▸ **Data to process**
============================================================
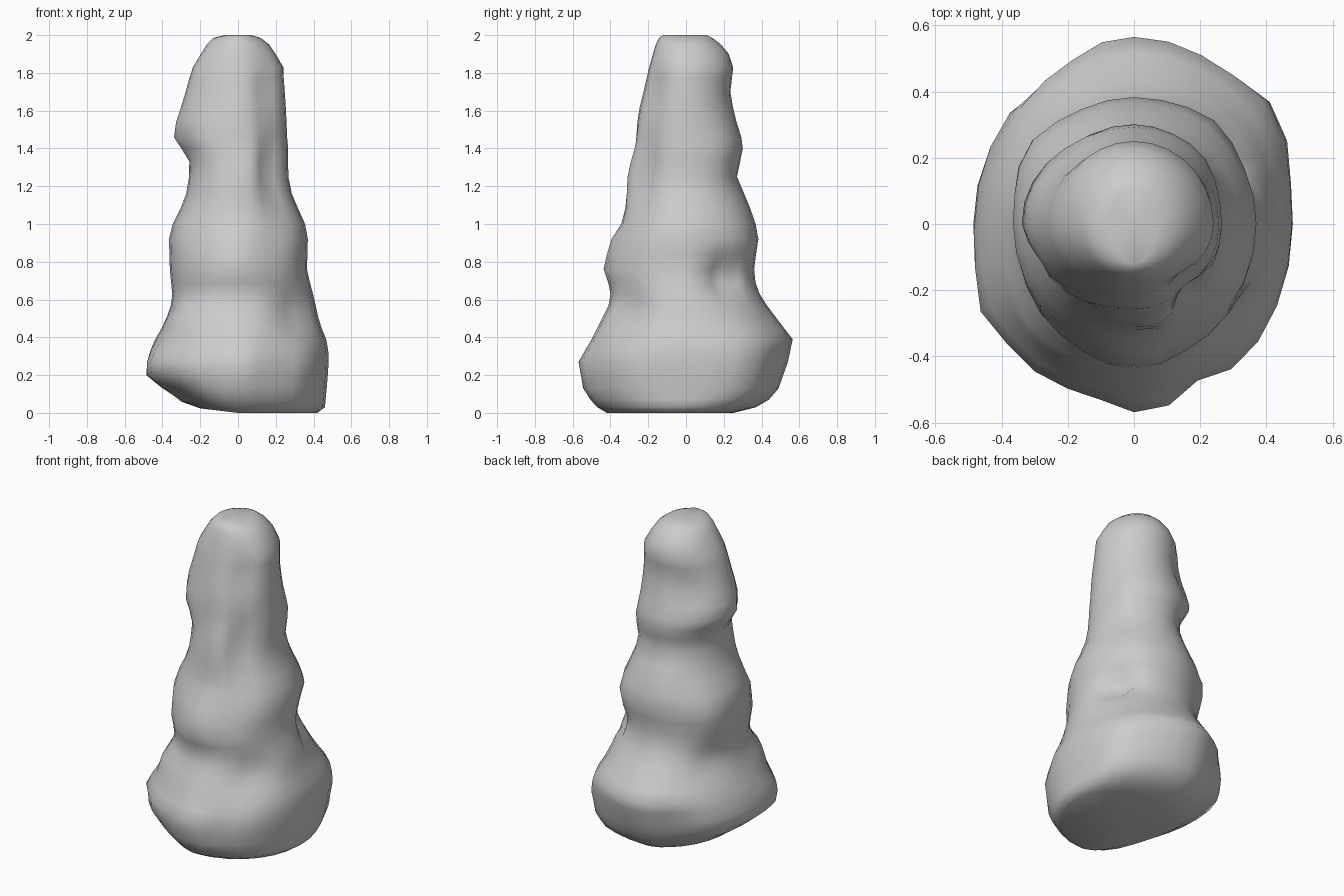
import bpy, bmesh, math

# Silhouettes as (z, min, max): front view gives x, side view gives y
X = [(0, -.20, .42), (.03, -.30, .46), (.2, -.485, .475), (.28, -.48, .48),
     (.37, -.45, .475), (.48, -.385, .43), (.6, -.345, .405), (.75, -.36, .365),
     (.93, -.365, .37), (1.0, -.345, .355), (1.1, -.295, .31), (1.2, -.26, .268),
     (1.33, -.258, .265), (1.4, -.30, .265), (1.46, -.34, .26), (1.54, -.328, .257),
     (1.67, -.285, .25), (1.8, -.25, .24), (1.84, -.235, .24), (1.95, -.165, .165),
     (1.985, -.13, .12), (2, -.07, .07)]
Y = [(0, -.42, .25), (.03, -.47, .37), (.06, -.50, .43), (.13, -.545, .49),
     (.27, -.57, .54), (.39, -.50, .565), (.5, -.445, .48), (.6, -.395, .405),
     (.67, -.405, .37), (.77, -.44, .36), (.92, -.395, .383), (1.02, -.33, .365),
     (1.12, -.315, .325), (1.25, -.30, .27), (1.42, -.265, .305), (1.58, -.255, .255),
     (1.7, -.225, .235), (1.83, -.195, .25), (1.92, -.17, .22), (1.98, -.15, .15),
     (2, -.12, .11)]

# Lumps and hollows: angle (front = -90), height, amount, angular width, height width
BUMPS = [(35, .25, .10, 16, .20), (45, .08, .06, 22, .08), (34, .72, -.26, 13, .09),
         (-45, .52, -.13, 11, .10), (-108, .25, -.06, 10, .15), (-64, .25, -.08, 10, .15),
         (120, .25, -.07, 12, .15), (-155, .27, .07, 12, .10), (-140, .50, .10, 20, .08),
         (-150, .06, -.08, 20, .06), (145, .85, .09, 18, .14), (50, .9, .05, 16, .10),
         (-62, .87, -.06, 14, .12), (-120, .87, -.05, 14, .12), (150, .58, -.06, 14, .08),
         (-72, 1.28, .08, 10, .17), (-50, 1.28, -.18, 12, .20), (-52, 1.70, -.13, 14, .14),
         (40, 1.35, .05, 18, .14), (-155, 1.45, -.08, 14, .10), (125, 1.62, -.09, 14, .10),
         (-120, 1.62, -.06, 14, .12)]


def extent(table, z):
    for a, b in zip(table, table[1:]):
        if z <= b[0]:
            t = (z - a[0]) / (b[0] - a[0])
            return [a[i] + (b[i] - a[i]) * t for i in (1, 2)]
    return table[-1][1:]


def swell(deg, z):
    s = 1
    for a, h, k, wa, wz in BUMPS:
        d = (deg - a + 180) % 360 - 180
        s += k * math.exp(-(d / wa) ** 2 - ((z - h) / wz) ** 2)
    return s


# Rock spire: lofted irregular rings
SIDES = 28
heights = [0, .03, .07, .13, .2, .27, .33, .39, .45, .51, .57, .63, .69, .76, .84, .92,
           1.0, 1.08, 1.16, 1.25, 1.33, 1.4, 1.46, 1.54, 1.62, 1.7, 1.77, 1.83, 1.9,
           1.95, 1.985, 2.0]
bm = bmesh.new()
rings = []
for z in heights:
    x0, x1 = extent(X, z)
    y0, y1 = extent(Y, z)
    ring = []
    for i in range(SIDES):
        deg = 360 * i / SIDES
        c, s = math.cos(math.radians(deg)), math.sin(math.radians(deg))
        k = swell(deg, z)
        x = k * c * (x1 if c > 0 else -x0)
        y = k * s * (y1 if s > 0 else -y0)
        tilt = max(0, -x) * .12 * max(0, 1 - z / .15)
        ring.append(bm.verts.new((x, y, z + tilt)))
    rings.append(ring)
for lo, hi in zip(rings, rings[1:]):
    for i in range(SIDES):
        j = (i + 1) % SIDES
        bm.faces.new((lo[i], lo[j], hi[j], hi[i]))

# Close the top and underside with fans
for ring, z in ((rings[0], .01), (rings[-1], 2.0)):
    mid = bm.verts.new((sum(v.co.x for v in ring) / SIDES, sum(v.co.y for v in ring) / SIDES, z))
    for i in range(SIDES):
        bm.faces.new((ring[i], ring[(i + 1) % SIDES], mid))
bmesh.ops.recalc_face_normals(bm, faces=bm.faces)
for f in bm.faces:
    f.smooth = True

mesh = bpy.data.meshes.new("rock_spire")
bm.to_mesh(mesh)
bm.free()
bpy.context.collection.objects.link(bpy.data.objects.new("rock_spire", mesh))
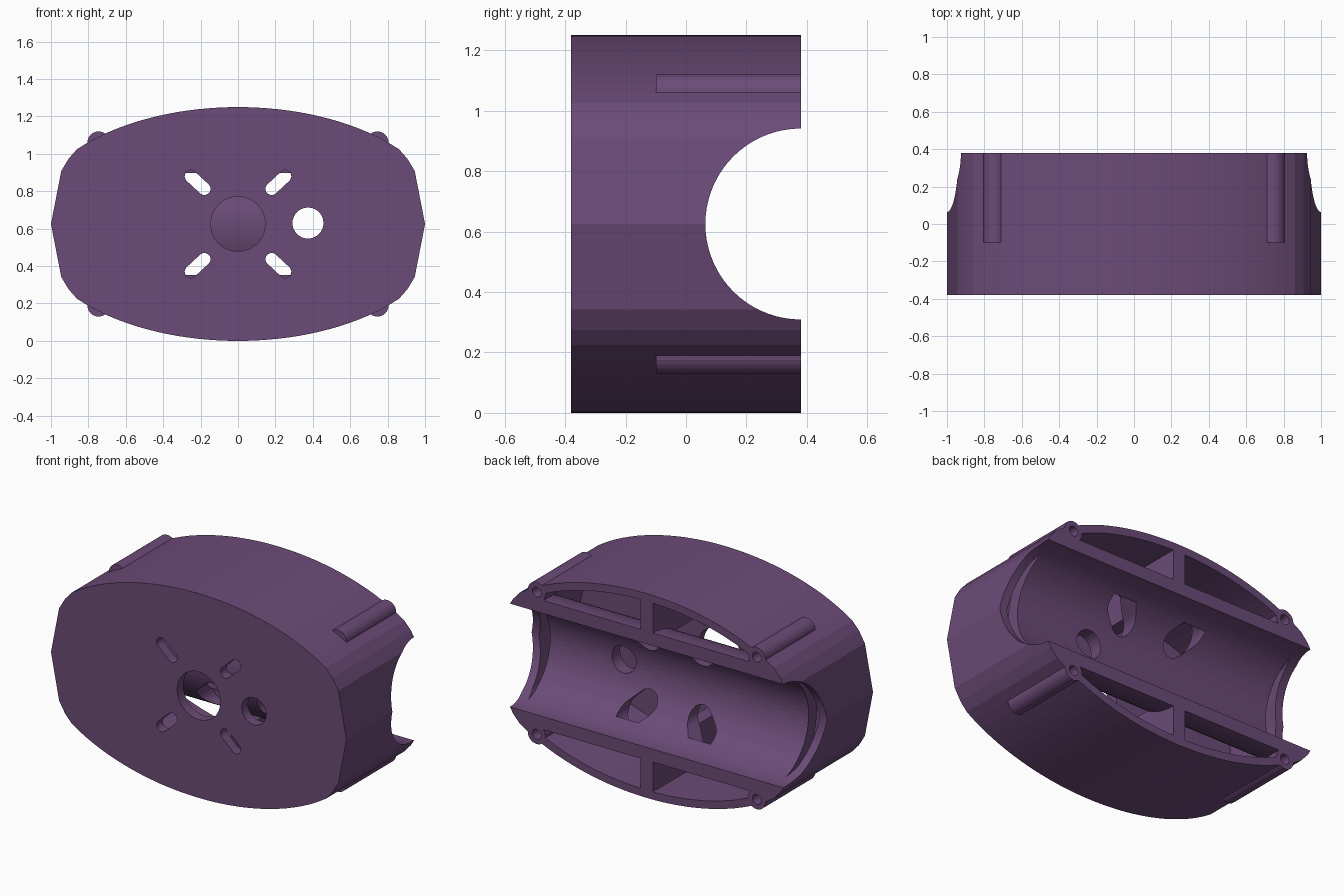
import bpy, bmesh, math

old = bpy.data.objects.get("Cube")
if old:
    bpy.data.objects.remove(old, do_unlink=True)

MID = 0.625      # height of the centre line
BACK = 0.38      # half depth

mat = bpy.data.materials.new("dull_purple")
mat.use_nodes = True
colour = (0.150, 0.070, 0.188, 1)
mat.diffuse_color = colour
bsdf = mat.node_tree.nodes["Principled BSDF"]
bsdf.inputs["Base Color"].default_value = colour
bsdf.inputs["Roughness"].default_value = 0.6


def prism(name, outline, y0, y1):
    """Extrude an (x, z) outline, measured from the centre line, along y."""
    bm = bmesh.new()
    face = bm.faces.new([bm.verts.new((x, y0, MID + z)) for x, z in outline])
    new = bmesh.ops.extrude_face_region(bm, geom=[face])["geom"]
    moved = [v for v in new if isinstance(v, bmesh.types.BMVert)]
    bmesh.ops.translate(bm, verts=moved, vec=(0, y1 - y0, 0))
    bmesh.ops.recalc_face_normals(bm, faces=bm.faces)
    mesh = bpy.data.meshes.new(name)
    bm.to_mesh(mesh)
    bm.free()
    mesh.materials.append(mat)
    ob = bpy.data.objects.new(name, mesh)
    bpy.context.collection.objects.link(ob)
    return ob


def slot(a, b, r, n=12):
    """Outline of a rounded slot from a to b; a circle when a equals b."""
    ang = math.atan2(b[1] - a[1], b[0] - a[0])
    pts = []
    for (cx, cz), start in ((b, ang - math.pi / 2), (a, ang + math.pi / 2)):
        last = n if a != b else n - 1
        for i in range(last + 1):
            t = start + math.pi * i / n
            pts.append((cx + r * math.cos(t), cz + r * math.sin(t)))
    return pts


def box(x, z0, z1):
    return [(-x, z0), (x, z0), (x, z1), (-x, z1)]


def bar_along_x(name, r, half):
    """Cylinder lying along x, centred on the back face."""
    ob = prism(name, slot((0, 0), (0, 0), r, 36), -half, half)
    for v in ob.data.vertices:
        x, y, z = v.co
        v.co = (y, BACK - x, z)
    return ob


def boolean(target, tool, op):
    mod = target.modifiers.new("cut", 'BOOLEAN')
    mod.operation = op
    mod.solver = 'EXACT'
    mod.object = tool
    bpy.context.view_layer.update()
    with bpy.context.temp_override(object=target, active_object=target):
        bpy.ops.object.modifier_apply(modifier=mod.name)
    bpy.data.objects.remove(tool, do_unlink=True)


# Oval outline: shallow arcs above and below, blunt faceted ends
quarter = [(x, MID * math.sqrt(1 - (x / 1.12) ** 2))
           for x in [0.86 * i / 16 for i in range(17)]]
quarter += [(0.905, 0.35), (0.945, 0.283)]
right = quarter + [(1, 0)] + [(x, -z) for x, z in reversed(quarter)]
oval = right + [(-x, -z) for x, z in right[1:-1]]

bosses = [(sx * 0.745, sz * 0.435) for sx in (-1, 1) for sz in (-1, 1)]

# Outer body with screw bosses bulging through its skin
body = prism("motor_housing", oval, -BACK, 0.5)
for c in bosses:
    boolean(body, prism("boss", slot(c, c, 0.06), -0.1, 0.6), 'UNION')
boolean(body, prism("trim", box(2, -2, 2), BACK, 1), 'DIFFERENCE')

# Hollow interior, leaving the trough wall, centre ribs and bosses
cavity = prism("cavity", [(x * 0.95, z * 0.925) for x, z in oval], -0.32, 0.5)
boolean(cavity, bar_along_x("trough_wall", 0.395, 0.875), 'DIFFERENCE')
for s in (-1, 1):
    lo, hi = sorted((s * 0.33, s * 0.7))
    boolean(cavity, prism("rib", box(0.042, lo, hi), -0.5, 0.7), 'DIFFERENCE')
for c in bosses:
    boolean(cavity, prism("boss", slot(c, c, 0.06), -0.1, 0.7), 'DIFFERENCE')
boolean(body, cavity, 'DIFFERENCE')

# Half-round trough across the back
boolean(body, bar_along_x("trough", 0.316, 1.3), 'DIFFERENCE')

# Shaft hole, cable hole and screw holes
centre, cable = (0, 0), (0.374, 0.005)
boolean(body, prism("shaft", slot(centre, centre, 0.146, 20), -0.6, -0.2), 'DIFFERENCE')
boolean(body, prism("cable", slot(cable, cable, 0.083, 16), -0.6, 0.3), 'DIFFERENCE')
for c in bosses:
    boolean(body, prism("screw", slot(c, c, 0.03), 0, 0.6), 'DIFFERENCE')

# Diagonal mounting slots, with wider tool openings through the trough
for sx in (-1, 1):
    for sz in (-1, 1):
        a, b = (sx * 0.18, sz * 0.188), (sx * 0.252, sz * 0.255)
        boolean(body, prism("slot", slot(a, b, 0.033), -0.6, -0.2), 'DIFFERENCE')
        boolean(body, prism("opening", slot(a, b, 0.07), -0.15, 0.22), 'DIFFERENCE')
============================================================
▸ **Requirement**
Each line holding the word "SIDES" must be copied from the data.

▸ **Task result**
SIDES = 28
    for i in range(SIDES):
        deg = 360 * i / SIDES
    for i in range(SIDES):
        j = (i + 1) % SIDES
    mid = bm.verts.new((sum(v.co.x for v in ring) / SIDES, sum(v.co.y for v in ring) / SIDES, z))
    for i in range(SIDES):
        bm.faces.new((ring[i], ring[(i + 1) % SIDES], mid))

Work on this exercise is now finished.